This book was set back home in New Zealand, which was both good and bad. It made it easy to set my story as I knew the area so well, but it made me homesick at the same time! (I live in Florida at present.)
I'm also very aware that Tea for Three has a bisexual couple in a same-sex (male) relationship at its core. I firmly believe you are what you are – some people prefer men over women and vice versa, and others are equal opportunity lovers. You can find love in many places and I don't believe you should be persecuted for finding it within your own sex. With Tea for Three I didn't want to convey the message that as a man you need a woman to feel whole. I hope that I have successfully been able to show that the men in Tea for Three were able to expand on the love they already had by looking outside the box, not that they were 'converted' to another way of life.
What sets the book apart from the other things you have written?
Tea for Three is another ménage story, yes; however, it expands over time as the characters become friends, then lovers; whereas Persuading Jo was a small snapshot of time as the two men open Jo's eyes to the possibilities with what she already has. Being that the tale told is spread out and the actual manuscript is longer, I hope I have been able to dig in deeper and give a lot more depth to my characters; that readers can relate to them more. After all gay, straight or bi, we all age and question what we are doing with the time we have on this earth.
What will your next book be about?
Do you write every day?
No, I would like to, but life has a pesky way of intruding. I do something relating to writing every day. Blogging, advertising, promotion work, and with luck, some actual manuscript work! I tend to end up with blocks of time spent on one thing or another — writing, sewing (my other sideline), or the dreaded housework.

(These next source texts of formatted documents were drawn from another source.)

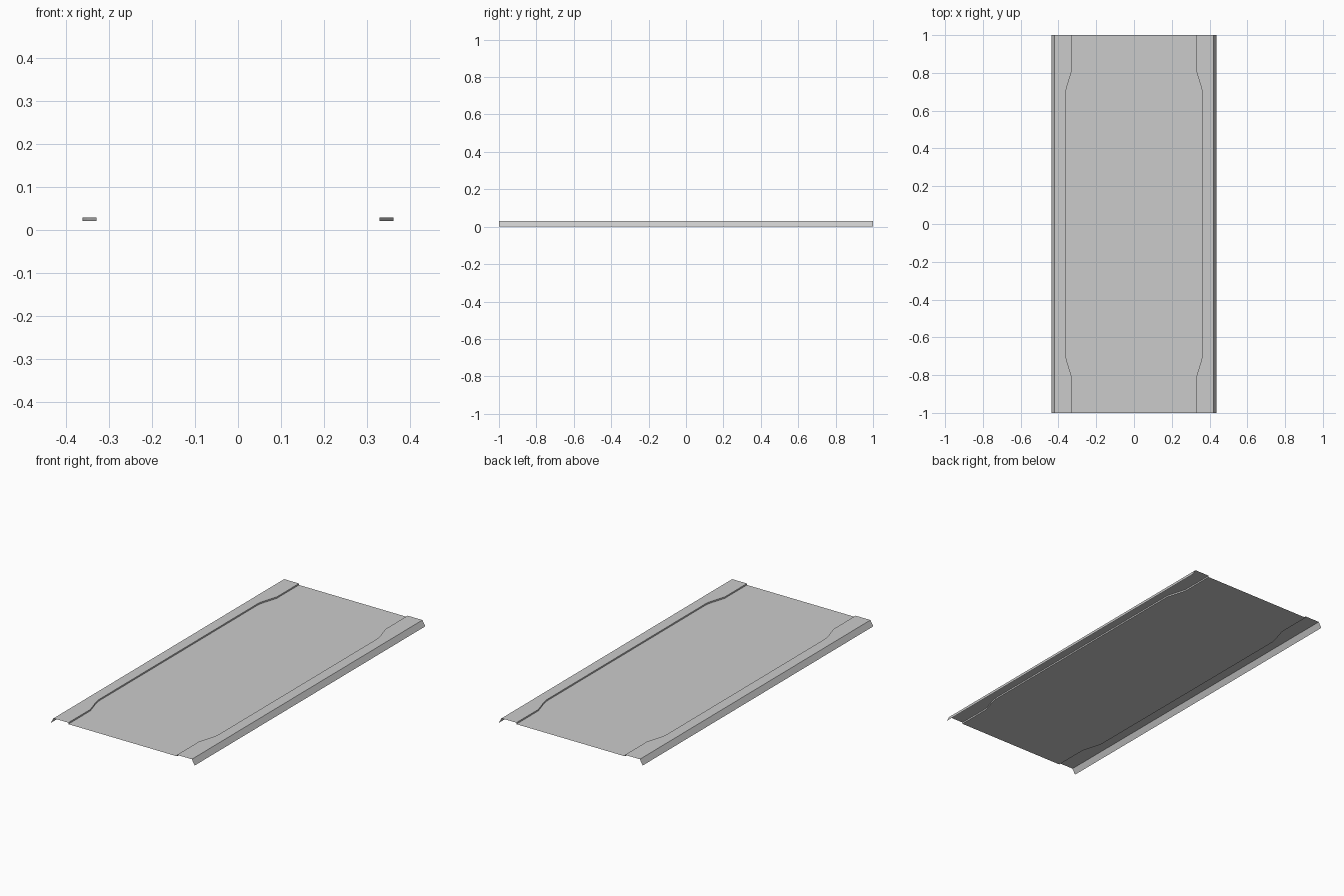
import bpy, bmesh

if "Cube" in bpy.data.objects:
    bpy.data.objects.remove(bpy.data.objects["Cube"])

Z_PANEL, Z_RIM = 0.022, 0.03
X_FOLD, X_OUT = 0.42, 0.437

# Inner edge of the raised rim: narrow waist at the ends, easing outwards
half = [(0.33, 1.0), (0.33, 0.81), (0.341, 0.772), (0.352, 0.738),
        (0.359, 0.712), (0.362, 0.69)]
edge = [(x, -y) for x, y in half] + [(x, y) for x, y in reversed(half)]


def sheet(name, section):
    """Sweep an open x/z section along the rim line, then mirror across x."""
    bm = bmesh.new()
    rows = [[bm.verts.new((x, y, z)) for x, z in section(ex)] for ex, y in edge]
    for a, b in zip(rows, rows[1:]):
        for i in range(len(a) - 1):
            bm.faces.new((a[i], a[i + 1], b[i + 1], b[i]))
    mesh = bpy.data.meshes.new(name)
    bm.to_mesh(mesh)
    bm.free()
    obj = bpy.data.objects.new(name, mesh)
    bpy.context.collection.objects.link(obj)
    mirror = obj.modifiers.new("mirror", 'MIRROR')
    mirror.use_axis[0] = True
    mirror.merge_threshold = 0.0001
    return obj


# Recessed centre panel
sheet("centre_panel", lambda ex: [(0, Z_PANEL), (ex, Z_PANEL)])

# Step up, flat rim and sloping outer skirt on both long sides
sheet("side_rims", lambda ex: [(ex, Z_PANEL), (ex, Z_RIM), (X_FOLD, Z_RIM), (X_OUT, 0)])
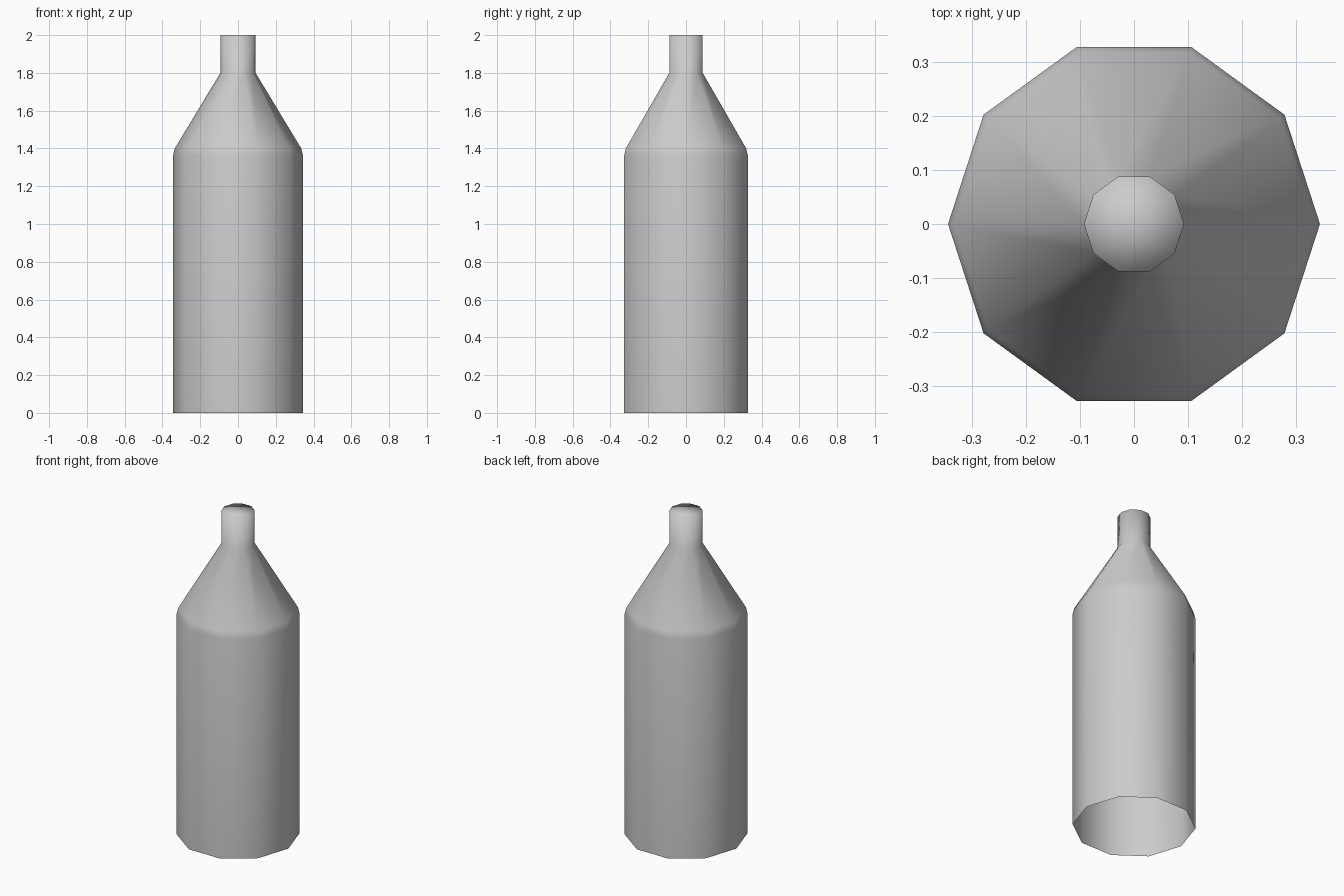
import bpy
import bmesh
from math import tau
from mathutils import Matrix, Vector

cube = bpy.data.objects.get("Cube")
if cube:
    bpy.data.objects.remove(cube, do_unlink=True)

SIDES = 10

# Plain grey material
grey = bpy.data.materials.new("light grey")
grey.use_nodes = True
colour = (0.6, 0.6, 0.6, 1)
grey.diffuse_color = colour
grey.node_tree.nodes["Principled BSDF"].inputs["Base Color"].default_value = colour

# Bottle outline as (radius, height), from the open base to the closed top
profile = [(0.345, 0), (0.345, 1.36), (0.335, 1.4), (0.093, 1.8), (0.093, 2), (0, 2)]

# Revolve the outline into a ten-sided shell
bm = bmesh.new()
points = [bm.verts.new((r, 0, z)) for r, z in profile]
edges = [bm.edges.new(pair) for pair in zip(points, points[1:])]
bmesh.ops.spin(bm, geom=points + edges, cent=(0, 0, 0), axis=(0, 0, 1),
               angle=tau, steps=SIDES, use_merge=False)
bmesh.ops.remove_doubles(bm, verts=bm.verts, dist=0.0005)
bmesh.ops.recalc_face_normals(bm, faces=bm.faces)

# Make sure the shell faces outward, then shade it smooth
cap = max(bm.faces, key=lambda f: f.calc_center_median().z)
if cap.normal.z < 0:
    bmesh.ops.reverse_faces(bm, faces=bm.faces)
for face in bm.faces:
    face.smooth = True

mesh = bpy.data.meshes.new("bottle")
bm.to_mesh(mesh)
bm.free()
mesh.materials.append(grey)
bottle = bpy.data.objects.new("bottle", mesh)
bpy.context.collection.objects.link(bottle)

What would you say has been your most significant achievement as a writer?
Actually sitting down and writing. Considering how one year ago I hadn't written a word of fiction, let alone erotic romance, I think I have come a long way, and learned rather a lot. There comes a point when you just have to stop saying "maybe one day" and grab the bull by the horns and do it!Powered by Sidelines